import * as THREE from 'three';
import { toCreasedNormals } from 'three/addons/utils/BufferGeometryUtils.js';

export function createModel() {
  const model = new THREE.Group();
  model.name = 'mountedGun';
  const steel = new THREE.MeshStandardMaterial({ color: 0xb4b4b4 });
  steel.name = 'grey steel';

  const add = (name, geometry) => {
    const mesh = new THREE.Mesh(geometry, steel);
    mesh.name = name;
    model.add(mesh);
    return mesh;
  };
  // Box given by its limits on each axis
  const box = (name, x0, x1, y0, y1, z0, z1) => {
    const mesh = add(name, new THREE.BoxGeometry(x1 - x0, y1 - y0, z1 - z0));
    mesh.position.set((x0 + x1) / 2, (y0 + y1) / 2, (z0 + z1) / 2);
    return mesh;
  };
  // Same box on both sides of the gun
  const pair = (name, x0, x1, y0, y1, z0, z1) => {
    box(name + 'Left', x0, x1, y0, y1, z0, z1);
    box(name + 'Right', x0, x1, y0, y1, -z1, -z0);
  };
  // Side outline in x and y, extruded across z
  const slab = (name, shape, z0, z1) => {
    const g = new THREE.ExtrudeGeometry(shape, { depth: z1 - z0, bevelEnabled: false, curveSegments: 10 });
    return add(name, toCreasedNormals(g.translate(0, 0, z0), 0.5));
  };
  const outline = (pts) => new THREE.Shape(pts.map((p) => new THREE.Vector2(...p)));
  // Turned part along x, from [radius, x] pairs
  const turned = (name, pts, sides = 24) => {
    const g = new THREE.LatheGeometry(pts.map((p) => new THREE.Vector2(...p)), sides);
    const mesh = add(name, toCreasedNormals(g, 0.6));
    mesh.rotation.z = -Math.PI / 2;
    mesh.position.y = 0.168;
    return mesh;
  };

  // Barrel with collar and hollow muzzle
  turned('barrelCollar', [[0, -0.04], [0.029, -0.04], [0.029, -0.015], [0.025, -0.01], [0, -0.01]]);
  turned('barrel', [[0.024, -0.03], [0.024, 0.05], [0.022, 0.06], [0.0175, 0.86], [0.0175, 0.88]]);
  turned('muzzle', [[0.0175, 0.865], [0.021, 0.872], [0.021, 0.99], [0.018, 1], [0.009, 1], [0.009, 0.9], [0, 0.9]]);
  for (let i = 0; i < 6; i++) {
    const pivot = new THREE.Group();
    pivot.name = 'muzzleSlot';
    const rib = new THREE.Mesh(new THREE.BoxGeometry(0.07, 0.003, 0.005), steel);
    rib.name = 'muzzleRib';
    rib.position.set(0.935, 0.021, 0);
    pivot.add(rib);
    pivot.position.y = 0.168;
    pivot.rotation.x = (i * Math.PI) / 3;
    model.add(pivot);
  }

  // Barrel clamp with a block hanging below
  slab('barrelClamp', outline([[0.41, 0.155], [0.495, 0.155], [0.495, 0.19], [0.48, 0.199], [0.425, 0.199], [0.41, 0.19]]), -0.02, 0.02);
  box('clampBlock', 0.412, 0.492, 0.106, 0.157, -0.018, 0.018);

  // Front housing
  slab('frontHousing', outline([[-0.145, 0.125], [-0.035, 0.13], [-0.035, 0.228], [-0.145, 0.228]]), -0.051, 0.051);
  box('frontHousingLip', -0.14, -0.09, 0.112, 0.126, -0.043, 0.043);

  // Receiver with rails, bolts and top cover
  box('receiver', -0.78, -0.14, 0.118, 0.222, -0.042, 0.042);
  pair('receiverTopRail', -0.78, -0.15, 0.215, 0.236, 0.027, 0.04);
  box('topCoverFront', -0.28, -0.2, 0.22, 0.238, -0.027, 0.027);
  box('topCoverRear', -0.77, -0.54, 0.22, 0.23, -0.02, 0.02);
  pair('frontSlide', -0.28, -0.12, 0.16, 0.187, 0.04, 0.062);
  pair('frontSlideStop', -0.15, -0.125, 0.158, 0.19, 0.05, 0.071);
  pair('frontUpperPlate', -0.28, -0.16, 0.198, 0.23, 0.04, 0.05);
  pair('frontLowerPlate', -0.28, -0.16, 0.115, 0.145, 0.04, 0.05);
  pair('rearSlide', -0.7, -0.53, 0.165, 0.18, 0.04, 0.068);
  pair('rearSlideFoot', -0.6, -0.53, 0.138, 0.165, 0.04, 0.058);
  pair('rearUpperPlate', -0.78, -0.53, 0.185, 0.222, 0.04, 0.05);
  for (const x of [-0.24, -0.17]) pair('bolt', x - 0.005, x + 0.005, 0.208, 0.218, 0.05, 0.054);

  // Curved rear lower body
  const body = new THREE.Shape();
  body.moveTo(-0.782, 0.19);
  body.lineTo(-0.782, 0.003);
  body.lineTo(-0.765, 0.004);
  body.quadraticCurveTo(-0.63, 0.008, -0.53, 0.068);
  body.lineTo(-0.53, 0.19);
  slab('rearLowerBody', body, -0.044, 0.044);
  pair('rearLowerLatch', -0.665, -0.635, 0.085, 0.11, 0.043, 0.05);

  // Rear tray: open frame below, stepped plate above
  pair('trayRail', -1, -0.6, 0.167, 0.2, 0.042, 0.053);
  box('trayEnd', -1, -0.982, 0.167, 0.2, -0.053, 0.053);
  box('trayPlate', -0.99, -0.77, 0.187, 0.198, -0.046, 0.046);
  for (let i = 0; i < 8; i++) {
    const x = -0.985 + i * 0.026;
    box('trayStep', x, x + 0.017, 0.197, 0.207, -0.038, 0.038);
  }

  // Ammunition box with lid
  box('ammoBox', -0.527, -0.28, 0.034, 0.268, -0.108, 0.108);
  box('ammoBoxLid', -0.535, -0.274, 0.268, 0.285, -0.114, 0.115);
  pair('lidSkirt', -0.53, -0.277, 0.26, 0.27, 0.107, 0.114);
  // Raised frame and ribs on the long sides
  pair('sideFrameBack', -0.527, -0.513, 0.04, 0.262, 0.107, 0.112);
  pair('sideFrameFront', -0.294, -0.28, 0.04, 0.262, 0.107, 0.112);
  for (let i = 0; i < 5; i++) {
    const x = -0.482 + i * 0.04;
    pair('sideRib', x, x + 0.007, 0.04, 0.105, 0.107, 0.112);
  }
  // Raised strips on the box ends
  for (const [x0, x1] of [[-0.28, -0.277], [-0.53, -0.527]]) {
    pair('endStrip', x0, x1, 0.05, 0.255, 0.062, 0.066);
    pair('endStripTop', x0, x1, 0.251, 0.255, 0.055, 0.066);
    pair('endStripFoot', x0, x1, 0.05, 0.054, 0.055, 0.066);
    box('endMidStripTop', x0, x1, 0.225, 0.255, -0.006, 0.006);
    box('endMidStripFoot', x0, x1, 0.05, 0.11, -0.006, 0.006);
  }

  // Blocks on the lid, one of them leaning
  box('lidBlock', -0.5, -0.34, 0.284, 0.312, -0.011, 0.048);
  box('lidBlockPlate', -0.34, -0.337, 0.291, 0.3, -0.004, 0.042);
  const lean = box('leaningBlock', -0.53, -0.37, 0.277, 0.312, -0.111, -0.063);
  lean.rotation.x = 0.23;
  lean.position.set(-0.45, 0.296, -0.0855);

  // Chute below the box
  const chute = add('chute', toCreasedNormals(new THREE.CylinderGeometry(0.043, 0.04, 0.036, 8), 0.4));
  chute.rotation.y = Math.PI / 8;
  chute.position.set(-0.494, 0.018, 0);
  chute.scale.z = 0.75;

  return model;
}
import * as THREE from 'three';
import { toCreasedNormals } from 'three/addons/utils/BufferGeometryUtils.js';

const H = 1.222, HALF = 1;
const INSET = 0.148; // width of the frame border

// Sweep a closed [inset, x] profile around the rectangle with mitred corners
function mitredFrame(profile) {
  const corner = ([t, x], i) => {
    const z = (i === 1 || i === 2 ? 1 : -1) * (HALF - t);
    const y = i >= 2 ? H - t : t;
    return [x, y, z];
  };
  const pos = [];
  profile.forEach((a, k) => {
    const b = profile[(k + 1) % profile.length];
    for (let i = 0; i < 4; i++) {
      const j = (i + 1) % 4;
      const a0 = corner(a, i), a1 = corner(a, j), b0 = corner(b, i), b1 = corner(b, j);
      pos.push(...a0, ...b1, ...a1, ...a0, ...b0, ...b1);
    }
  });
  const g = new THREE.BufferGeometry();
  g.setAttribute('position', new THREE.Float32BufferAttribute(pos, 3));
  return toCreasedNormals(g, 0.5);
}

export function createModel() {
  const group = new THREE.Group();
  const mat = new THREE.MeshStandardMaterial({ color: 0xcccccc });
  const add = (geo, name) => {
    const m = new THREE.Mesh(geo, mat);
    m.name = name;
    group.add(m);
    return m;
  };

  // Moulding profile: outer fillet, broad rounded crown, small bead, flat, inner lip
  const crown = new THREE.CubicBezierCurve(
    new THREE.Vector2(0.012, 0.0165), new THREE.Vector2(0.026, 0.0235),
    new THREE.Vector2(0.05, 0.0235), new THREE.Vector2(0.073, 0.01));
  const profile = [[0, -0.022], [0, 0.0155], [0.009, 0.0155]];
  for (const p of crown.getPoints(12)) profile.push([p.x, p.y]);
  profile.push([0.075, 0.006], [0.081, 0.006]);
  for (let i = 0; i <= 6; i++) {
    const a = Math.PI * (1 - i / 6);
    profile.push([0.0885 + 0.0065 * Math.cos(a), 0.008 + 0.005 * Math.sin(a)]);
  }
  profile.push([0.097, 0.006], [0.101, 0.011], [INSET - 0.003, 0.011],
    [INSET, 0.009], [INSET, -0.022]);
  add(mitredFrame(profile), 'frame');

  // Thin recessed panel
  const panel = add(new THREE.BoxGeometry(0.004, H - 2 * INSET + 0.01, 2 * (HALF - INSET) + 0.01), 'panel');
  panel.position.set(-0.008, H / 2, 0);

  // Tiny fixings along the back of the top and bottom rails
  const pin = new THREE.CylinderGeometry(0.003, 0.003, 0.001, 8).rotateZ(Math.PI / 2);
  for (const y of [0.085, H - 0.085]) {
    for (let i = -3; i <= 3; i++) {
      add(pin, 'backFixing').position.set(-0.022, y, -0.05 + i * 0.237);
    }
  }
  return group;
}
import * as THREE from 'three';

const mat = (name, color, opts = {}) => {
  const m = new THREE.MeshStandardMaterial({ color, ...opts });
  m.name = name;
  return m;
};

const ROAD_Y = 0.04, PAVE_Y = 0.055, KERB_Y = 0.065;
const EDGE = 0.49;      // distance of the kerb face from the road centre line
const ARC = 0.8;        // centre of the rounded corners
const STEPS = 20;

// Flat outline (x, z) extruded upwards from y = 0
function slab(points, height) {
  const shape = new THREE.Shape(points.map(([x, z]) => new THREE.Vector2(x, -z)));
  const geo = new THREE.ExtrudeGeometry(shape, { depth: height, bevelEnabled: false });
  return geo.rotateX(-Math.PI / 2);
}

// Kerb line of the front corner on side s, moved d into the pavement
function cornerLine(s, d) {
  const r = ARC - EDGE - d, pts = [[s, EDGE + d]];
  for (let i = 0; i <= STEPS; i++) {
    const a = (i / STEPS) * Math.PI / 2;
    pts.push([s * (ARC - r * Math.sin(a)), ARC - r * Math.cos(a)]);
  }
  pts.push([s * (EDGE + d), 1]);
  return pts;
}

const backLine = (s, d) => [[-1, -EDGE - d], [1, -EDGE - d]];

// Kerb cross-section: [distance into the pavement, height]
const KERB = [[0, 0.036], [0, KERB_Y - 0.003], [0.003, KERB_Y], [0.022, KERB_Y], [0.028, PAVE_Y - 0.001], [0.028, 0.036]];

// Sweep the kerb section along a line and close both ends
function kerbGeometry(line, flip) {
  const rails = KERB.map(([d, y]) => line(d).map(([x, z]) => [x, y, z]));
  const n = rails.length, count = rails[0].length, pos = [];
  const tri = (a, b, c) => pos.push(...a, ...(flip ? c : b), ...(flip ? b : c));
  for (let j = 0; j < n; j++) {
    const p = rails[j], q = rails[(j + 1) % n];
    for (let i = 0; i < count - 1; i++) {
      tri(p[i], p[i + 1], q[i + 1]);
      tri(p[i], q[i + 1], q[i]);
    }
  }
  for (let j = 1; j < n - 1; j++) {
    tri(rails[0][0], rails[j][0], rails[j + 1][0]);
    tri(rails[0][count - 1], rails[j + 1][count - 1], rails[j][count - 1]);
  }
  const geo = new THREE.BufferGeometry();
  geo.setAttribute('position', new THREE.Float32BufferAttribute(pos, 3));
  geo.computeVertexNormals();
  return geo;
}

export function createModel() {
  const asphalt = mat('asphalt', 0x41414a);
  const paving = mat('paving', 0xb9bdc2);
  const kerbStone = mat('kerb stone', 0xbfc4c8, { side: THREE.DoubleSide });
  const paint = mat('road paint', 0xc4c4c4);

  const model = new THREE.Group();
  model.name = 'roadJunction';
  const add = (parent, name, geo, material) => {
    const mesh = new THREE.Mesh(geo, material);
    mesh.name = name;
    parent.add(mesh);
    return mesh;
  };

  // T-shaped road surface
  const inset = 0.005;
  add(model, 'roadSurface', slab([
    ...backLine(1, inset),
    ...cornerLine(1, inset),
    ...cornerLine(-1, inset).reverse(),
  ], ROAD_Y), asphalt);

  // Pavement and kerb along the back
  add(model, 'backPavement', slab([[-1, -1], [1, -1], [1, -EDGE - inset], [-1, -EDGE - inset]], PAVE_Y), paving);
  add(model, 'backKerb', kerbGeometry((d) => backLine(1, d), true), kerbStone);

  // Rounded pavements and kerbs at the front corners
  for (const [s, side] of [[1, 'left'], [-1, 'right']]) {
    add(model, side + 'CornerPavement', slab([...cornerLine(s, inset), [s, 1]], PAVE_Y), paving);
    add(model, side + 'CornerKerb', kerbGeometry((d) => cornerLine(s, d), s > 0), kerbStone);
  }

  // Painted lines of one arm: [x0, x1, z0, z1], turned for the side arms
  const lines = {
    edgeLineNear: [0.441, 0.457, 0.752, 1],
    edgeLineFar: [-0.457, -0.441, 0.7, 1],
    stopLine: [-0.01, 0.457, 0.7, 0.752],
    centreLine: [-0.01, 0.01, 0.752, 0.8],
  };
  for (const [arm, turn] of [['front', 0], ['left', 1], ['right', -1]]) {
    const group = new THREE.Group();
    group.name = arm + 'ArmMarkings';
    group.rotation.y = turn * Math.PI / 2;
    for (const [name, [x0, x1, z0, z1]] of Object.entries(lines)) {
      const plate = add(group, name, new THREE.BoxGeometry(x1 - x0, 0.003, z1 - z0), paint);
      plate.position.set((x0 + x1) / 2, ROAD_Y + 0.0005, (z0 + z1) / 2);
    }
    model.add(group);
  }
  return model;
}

» **TASK PROMPT**:
Lines from the start of the entries through the one containing "const turned = (name, pts, sides" are to be set down again exactly, both ends included.

» **YOUR RESPONSE**:
import * as THREE from 'three';
import { toCreasedNormals } from 'three/addons/utils/BufferGeometryUtils.js';

export function createModel() {
  const model = new THREE.Group();
  model.name = 'mountedGun';
  const steel = new THREE.MeshStandardMaterial({ color: 0xb4b4b4 });
  steel.name = 'grey steel';

  const add = (name, geometry) => {
    const mesh = new THREE.Mesh(geometry, steel);
    mesh.name = name;
    model.add(mesh);
    return mesh;
  };
  // Box given by its limits on each axis
  const box = (name, x0, x1, y0, y1, z0, z1) => {
    const mesh = add(name, new THREE.BoxGeometry(x1 - x0, y1 - y0, z1 - z0));
    mesh.position.set((x0 + x1) / 2, (y0 + y1) / 2, (z0 + z1) / 2);
    return mesh;
  };
  // Same box on both sides of the gun
  const pair = (name, x0, x1, y0, y1, z0, z1) => {
    box(name + 'Left', x0, x1, y0, y1, z0, z1);
    box(name + 'Right', x0, x1, y0, y1, -z1, -z0);
  };
  // Side outline in x and y, extruded across z
  const slab = (name, shape, z0, z1) => {
    const g = new THREE.ExtrudeGeometry(shape, { depth: z1 - z0, bevelEnabled: false, curveSegments: 10 });
    return add(name, toCreasedNormals(g.translate(0, 0, z0), 0.5));
  };
  const outline = (pts) => new THREE.Shape(pts.map((p) => new THREE.Vector2(...p)));
  // Turned part along x, from [radius, x] pairs
  const turned = (name, pts, sides = 24) => {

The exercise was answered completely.